4 Inspirational Mothers in Modern Photography

By Angela Son on May 12, 2013

Meet these five inspirational mothers in modern photography.

1. Intimacy

Courtesy of the Guardian

“I’ve learned to take ­pictures while I’m living my life, to capture things almost by accident. Some photographers gain something by carefully planning things out, but I don’t,” Israeli American photographer Elinor Carucci said in an interview with the Guardian. Her works are often autobiographical. This one, for instance, was taken on the self-timer after her mother had just taken a bath and was getting dressed. Intimacy is an ubiquitous concept of mothers in modern photography. But the intimacy of this moment is brilliantly preserved in the mother’s posture as well as the conversation, as Carucci said,

“She was going on and on about how to get guys, how all they want is sex, and how to wear a push-up bra.
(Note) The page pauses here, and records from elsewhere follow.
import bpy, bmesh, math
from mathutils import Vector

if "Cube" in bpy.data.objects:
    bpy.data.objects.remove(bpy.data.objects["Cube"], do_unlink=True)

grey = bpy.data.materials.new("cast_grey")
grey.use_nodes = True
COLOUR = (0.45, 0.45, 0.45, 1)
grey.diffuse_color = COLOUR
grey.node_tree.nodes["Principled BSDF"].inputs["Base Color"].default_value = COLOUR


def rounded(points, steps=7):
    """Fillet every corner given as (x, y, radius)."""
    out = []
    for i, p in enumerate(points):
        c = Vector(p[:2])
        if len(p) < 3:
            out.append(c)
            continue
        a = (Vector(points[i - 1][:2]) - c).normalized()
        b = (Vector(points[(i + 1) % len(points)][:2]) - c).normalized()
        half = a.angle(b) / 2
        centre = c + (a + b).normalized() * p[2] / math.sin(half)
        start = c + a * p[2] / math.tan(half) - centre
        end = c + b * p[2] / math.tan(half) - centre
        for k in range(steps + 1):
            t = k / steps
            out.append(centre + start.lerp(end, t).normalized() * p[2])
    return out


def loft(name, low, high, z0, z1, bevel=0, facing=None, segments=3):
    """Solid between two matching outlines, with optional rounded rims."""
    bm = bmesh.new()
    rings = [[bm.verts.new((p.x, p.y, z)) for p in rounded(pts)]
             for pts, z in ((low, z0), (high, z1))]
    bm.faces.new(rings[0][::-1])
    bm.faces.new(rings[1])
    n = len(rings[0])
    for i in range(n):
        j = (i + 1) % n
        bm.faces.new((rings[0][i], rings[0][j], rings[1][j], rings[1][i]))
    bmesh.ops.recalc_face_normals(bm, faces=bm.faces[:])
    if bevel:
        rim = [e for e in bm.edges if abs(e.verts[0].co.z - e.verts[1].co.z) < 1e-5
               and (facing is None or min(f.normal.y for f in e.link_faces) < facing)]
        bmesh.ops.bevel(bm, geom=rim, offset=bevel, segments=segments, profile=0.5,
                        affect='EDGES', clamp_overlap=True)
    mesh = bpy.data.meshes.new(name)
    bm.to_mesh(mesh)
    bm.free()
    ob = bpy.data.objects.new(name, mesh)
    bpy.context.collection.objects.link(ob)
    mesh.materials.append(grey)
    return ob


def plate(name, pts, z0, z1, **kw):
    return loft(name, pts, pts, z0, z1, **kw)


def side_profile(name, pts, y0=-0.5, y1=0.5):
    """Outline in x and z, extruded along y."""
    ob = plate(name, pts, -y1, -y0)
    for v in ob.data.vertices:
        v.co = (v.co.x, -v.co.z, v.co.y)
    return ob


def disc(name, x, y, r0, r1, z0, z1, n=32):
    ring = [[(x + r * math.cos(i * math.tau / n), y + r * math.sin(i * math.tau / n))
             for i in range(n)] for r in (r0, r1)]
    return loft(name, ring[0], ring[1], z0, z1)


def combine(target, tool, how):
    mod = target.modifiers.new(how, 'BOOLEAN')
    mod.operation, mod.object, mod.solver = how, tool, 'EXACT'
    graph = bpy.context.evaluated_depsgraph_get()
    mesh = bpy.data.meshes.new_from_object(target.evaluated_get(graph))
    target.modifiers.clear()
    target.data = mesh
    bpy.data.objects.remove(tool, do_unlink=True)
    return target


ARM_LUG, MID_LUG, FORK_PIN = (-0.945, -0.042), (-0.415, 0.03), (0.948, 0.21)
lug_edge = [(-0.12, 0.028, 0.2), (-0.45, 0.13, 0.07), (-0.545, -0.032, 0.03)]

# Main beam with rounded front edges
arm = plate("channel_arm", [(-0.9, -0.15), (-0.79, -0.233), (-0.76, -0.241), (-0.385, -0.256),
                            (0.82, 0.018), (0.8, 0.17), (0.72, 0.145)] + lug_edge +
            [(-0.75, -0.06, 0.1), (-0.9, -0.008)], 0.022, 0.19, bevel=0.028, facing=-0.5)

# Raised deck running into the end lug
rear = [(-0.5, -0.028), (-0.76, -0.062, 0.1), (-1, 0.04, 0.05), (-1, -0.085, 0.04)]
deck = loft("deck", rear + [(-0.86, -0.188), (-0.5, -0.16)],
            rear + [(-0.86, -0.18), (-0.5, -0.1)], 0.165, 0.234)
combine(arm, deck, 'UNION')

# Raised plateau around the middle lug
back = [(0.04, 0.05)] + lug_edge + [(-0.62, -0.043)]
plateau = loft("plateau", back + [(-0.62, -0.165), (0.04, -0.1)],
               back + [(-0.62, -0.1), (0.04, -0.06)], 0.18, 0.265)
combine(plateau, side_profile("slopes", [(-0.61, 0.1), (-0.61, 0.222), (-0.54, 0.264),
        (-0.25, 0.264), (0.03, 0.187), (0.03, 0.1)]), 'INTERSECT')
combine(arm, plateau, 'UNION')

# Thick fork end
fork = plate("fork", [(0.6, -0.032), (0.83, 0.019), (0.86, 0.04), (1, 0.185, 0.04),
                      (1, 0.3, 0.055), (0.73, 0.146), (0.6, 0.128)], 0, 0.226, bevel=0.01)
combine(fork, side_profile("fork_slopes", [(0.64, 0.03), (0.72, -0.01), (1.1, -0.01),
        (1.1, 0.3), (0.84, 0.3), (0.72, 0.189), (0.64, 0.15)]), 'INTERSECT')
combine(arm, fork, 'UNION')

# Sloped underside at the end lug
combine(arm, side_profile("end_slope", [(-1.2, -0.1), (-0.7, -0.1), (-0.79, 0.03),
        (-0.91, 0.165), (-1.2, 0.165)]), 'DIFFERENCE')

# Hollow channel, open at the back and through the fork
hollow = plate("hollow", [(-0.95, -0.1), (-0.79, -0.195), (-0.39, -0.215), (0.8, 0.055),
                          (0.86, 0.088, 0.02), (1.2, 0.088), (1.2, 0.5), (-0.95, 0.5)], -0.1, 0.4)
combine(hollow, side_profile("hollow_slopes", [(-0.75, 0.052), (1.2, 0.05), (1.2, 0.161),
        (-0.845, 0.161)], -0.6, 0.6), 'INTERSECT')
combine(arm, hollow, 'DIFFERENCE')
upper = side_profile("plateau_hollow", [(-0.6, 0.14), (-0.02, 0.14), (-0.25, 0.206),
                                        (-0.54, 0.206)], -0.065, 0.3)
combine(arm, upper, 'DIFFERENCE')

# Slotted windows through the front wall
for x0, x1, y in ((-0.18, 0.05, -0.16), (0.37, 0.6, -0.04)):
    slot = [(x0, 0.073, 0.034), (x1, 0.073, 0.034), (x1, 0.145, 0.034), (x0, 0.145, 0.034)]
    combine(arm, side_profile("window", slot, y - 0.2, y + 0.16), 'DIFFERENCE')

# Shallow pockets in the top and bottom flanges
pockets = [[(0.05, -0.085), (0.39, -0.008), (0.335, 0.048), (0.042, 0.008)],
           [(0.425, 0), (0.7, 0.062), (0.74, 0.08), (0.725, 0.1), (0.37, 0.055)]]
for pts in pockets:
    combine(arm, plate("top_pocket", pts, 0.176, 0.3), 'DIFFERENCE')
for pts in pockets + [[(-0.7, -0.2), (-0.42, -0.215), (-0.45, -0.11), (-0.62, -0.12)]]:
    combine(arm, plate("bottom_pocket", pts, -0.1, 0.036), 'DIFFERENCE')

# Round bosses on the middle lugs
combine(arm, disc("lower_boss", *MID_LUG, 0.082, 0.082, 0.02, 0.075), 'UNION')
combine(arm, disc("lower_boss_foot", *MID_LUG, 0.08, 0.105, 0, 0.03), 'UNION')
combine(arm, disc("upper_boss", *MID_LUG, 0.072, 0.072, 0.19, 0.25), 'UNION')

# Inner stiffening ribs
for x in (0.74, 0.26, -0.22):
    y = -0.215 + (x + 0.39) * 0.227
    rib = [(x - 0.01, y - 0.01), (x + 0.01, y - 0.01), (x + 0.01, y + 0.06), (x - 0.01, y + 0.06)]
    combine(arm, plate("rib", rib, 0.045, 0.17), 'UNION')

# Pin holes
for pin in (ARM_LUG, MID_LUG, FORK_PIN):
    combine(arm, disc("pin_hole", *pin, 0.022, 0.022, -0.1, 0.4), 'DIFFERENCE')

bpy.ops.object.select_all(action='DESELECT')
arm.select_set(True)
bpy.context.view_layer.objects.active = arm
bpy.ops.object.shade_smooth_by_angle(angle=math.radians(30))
It was so funny.”

2. Blessed Art Thou among Women

Courtesy of the Metropolitan Museum of Art

Gertrude Käsebier’s portrait of a friend’s wife, Agnes Lee, makes her one of the first mothers in modern photography, as it was photographed in 1899. The adorable bow and sartorial cut of Peggy’s shirt, as well as the mother’s white gown, enthuses our imagination of the rest of this style Boston mansion. The biblical title and painting on the wall reinforce the Victorian ideology on motherhood. The photograph was published in Camera Notes (July 1900) and in the first issue of Camera Work (January 1903), according to the Metropolitan Museum of Art.

3. Hannah Erdrich-Hartmann and Jana-Maria Hartmann, Düsseldorf 1987

Courtesy of Tate Modern

A few things about this picture stood out to me, such as the lack of context, subjects staring right at the audience, and the close up. The absence of friendliness of the mother, to me, seems to foreshadow her protection against the child in mothers in modern photography.

The lack of context makes this picture interesting. Thomas Struth presents the mother and child, not as a part of the larger environment but in close up of just the two. This close-up composition speaks the intimacy, trust, and love between the mother and child. They both stare at the audience, looking out of the image, their faces unreadable, and giving the impression of a fleeting image.

4. Migrant Mother

Courtesy of the Library of Congress

One of the inspirational American mothers in modern photography is a migrant mother. Dorothea Lange in 1936  photographed migratory farm labors in California for the Resettlement Administration, according to the Library of Congress. Lange pictured Florence Owens Thompson, the hungry and desperate mother, and her children in their tent.

I did not ask her name or her history. She told me her age, that she was thirty-two. She said that they had been living on frozen vegetables from the surrounding fields, and birds that the children killed. She had just sold the tires from her car to buy food. She seemed to know that my pictures might help her, and so she helped me. There was a sort of equality about it. (From: Popular Photography, Feb. 1960).

Follow Uloop

Apply to Write for Uloop News

Join the Uloop News Team

Discuss This Article

Back to Top

Log In

Contact Us

Upload An Image

Please select an image to upload
Note: must be in .png, .gif or .jpg format
Provide URL where image can be downloaded
Note: must be in .png, .gif or .jpg format

By clicking this button,
you agree to the terms of use

By clicking "Create Alert" I agree to the Uloop Terms of Use.

Image not available.

Add a Photo

Please select a photo to upload
Note: must be in .png, .gif or .jpg format